Volvo also offers a subscription service. Called Care By Volvo, it mirrors the basic elements of the Cadillac service and it starts this month. Porsche has also just launched a pilot program along these lines. If you were expecting the luxury brands to hold this ground, think again.
Kia presently offers a subscription service for its affordable 2018 Ioniq Electric car, in California. Like luxury features and safety technology, subscription services are trickling down to the mainstream brands in a flash. So what will be the factors that help nudge drivers towards subscriptions? One factor may be choice. GM, Kia, Volvo, and Porsche assume that their portfolios will meet a subscriber’s every need. But how many consumers stay loyal to just one brand?
For those drivers who prefer to be able to choose a new brand or type of vehicle frequently, large dealer networks may become the subscription provider. One dealer is testing the theory. Eric Flow is the president of management services at Winston-Salem, N.C.-based Drive Flow. Drive Flow is backed by a network of 38 car dealerships and has begun to offer subscription services just like the plans Cadillac and others are offering, except you are not locked into one brand. Subscribers can pick vehicles from whatever brand they want.
Eric Flow told Automotive News, “For us, it was a very natural fit. It’s not necessarily a replacement for our core business. It could be over time; it’s an additional offering.”
So how might the shift to services impact auto sales, and when might a meaningful shift occur? Sam Fiorani, Vice President of Global Vehicle Forecasting, at AutoForecast Solutions, LLC turned the tables and said the first question should not be how much, or when, but where subscription services will take hold. Fiorani says, “Outside of urban areas, vehicle ownership is a necessity.”
In major urban areas, it’s a whole different story. “In the urban areas where these subscription services could be used, people might look to them as an alternative to Uber or Lyft,” said Fiorani. He added, “A large portion of the population of cities like New York do not have cars because of the inherent hassle involved with ownership on the busy and narrow streets. Instead of owning a car, the $2,000 service would allow someone [in Manhattan] to gain the benefits of driving themselves to and from events without the issues of finding permanent storage.”
Fiorani’s take on subscription services is similar to Eric Flow’s in that he thinks they might actually add to overall sales over time.
The satire site The Onion just posted a story entitled “Buick Introduces New Self-Buying Car.” It’s funny, but it’s also exactly what the subscription model is: a way for automakers to cork their sales numbers without every actually having to get a customer with sketchy job prospects, massive household debt and a shrinking bank balance to sign a loan for a car that’s never been more expensive, and showing no signs of getting cheaper.
Former GM Vice Chairman Bob Lutz has been making headlines with the doomsday opinion that everyone in America is going to sell their cars for scrap in five years.

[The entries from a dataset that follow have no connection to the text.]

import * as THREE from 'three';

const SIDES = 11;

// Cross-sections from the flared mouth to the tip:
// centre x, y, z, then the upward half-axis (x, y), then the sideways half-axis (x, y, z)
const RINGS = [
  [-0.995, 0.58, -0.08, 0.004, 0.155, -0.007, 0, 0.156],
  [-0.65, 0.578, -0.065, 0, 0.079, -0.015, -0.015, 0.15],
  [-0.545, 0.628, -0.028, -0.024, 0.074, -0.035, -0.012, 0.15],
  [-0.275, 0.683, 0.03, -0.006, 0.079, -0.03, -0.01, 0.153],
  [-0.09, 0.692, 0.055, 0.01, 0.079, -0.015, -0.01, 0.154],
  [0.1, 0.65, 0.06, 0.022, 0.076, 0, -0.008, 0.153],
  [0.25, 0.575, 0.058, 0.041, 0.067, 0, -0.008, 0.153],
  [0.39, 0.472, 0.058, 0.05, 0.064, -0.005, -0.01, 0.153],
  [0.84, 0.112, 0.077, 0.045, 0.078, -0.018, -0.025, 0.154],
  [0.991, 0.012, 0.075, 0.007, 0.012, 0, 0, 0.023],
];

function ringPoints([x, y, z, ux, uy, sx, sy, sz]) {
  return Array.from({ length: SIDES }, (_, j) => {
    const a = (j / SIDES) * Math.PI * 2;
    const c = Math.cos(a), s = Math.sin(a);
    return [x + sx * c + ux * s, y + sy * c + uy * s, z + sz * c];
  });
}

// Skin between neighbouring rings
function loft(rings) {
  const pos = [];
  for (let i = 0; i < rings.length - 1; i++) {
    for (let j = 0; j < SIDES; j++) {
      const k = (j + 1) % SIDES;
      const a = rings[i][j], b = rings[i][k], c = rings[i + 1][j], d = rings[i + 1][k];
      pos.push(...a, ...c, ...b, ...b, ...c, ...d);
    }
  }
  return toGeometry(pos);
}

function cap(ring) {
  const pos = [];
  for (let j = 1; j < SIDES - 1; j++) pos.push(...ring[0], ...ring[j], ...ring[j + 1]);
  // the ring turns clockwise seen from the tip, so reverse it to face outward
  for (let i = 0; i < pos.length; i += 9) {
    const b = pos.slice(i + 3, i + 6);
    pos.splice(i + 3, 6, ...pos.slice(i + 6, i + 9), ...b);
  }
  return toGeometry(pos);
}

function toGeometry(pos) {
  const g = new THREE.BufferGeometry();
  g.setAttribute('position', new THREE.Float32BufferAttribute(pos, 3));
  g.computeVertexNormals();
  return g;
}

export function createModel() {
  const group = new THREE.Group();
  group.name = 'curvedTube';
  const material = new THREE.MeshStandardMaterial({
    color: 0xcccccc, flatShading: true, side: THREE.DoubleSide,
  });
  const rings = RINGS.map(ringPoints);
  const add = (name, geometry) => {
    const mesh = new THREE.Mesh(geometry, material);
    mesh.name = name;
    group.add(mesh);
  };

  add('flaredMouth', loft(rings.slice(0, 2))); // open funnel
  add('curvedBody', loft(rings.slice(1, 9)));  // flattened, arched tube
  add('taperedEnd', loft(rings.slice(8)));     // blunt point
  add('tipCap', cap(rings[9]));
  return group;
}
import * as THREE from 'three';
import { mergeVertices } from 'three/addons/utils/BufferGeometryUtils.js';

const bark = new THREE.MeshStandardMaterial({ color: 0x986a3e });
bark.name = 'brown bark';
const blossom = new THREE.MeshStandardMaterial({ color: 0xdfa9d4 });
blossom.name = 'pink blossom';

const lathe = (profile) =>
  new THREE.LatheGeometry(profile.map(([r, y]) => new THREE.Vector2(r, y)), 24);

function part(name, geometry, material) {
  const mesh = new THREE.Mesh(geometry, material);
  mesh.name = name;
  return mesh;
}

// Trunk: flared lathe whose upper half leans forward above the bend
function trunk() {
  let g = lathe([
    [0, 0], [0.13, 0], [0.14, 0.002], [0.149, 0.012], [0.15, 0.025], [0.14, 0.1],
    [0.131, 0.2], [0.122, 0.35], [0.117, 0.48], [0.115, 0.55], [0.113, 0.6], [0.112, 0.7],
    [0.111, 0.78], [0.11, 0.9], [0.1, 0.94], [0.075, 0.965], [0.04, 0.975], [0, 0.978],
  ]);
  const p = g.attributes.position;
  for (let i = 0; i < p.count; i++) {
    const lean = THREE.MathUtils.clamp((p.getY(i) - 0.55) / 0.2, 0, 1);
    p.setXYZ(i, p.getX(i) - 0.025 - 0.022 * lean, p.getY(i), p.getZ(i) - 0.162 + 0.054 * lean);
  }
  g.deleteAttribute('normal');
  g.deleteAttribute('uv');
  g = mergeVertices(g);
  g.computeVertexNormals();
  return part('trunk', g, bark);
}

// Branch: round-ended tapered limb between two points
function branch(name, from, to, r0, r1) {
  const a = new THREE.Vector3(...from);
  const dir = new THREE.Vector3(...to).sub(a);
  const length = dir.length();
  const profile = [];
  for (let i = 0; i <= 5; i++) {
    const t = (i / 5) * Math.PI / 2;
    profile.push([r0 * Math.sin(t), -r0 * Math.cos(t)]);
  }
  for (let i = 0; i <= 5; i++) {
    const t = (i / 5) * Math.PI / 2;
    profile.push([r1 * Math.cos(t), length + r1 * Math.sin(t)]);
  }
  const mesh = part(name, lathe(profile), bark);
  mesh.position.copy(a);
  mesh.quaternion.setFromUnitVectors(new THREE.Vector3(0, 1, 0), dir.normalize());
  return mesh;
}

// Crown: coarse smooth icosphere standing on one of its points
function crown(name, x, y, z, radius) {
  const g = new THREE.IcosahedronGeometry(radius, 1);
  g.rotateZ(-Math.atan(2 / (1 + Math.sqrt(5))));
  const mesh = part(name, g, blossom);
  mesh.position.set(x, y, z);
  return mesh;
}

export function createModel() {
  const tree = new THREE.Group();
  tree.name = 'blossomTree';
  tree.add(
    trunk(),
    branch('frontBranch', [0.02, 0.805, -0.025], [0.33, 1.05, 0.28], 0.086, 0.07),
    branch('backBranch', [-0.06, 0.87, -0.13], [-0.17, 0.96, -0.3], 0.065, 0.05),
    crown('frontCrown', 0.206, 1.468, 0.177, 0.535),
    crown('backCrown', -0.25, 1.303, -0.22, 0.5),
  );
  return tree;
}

He’s missing the point entirely. If the subscription model does for cars what it did for televised entertainment, there may be more new vehicles on the road than ever.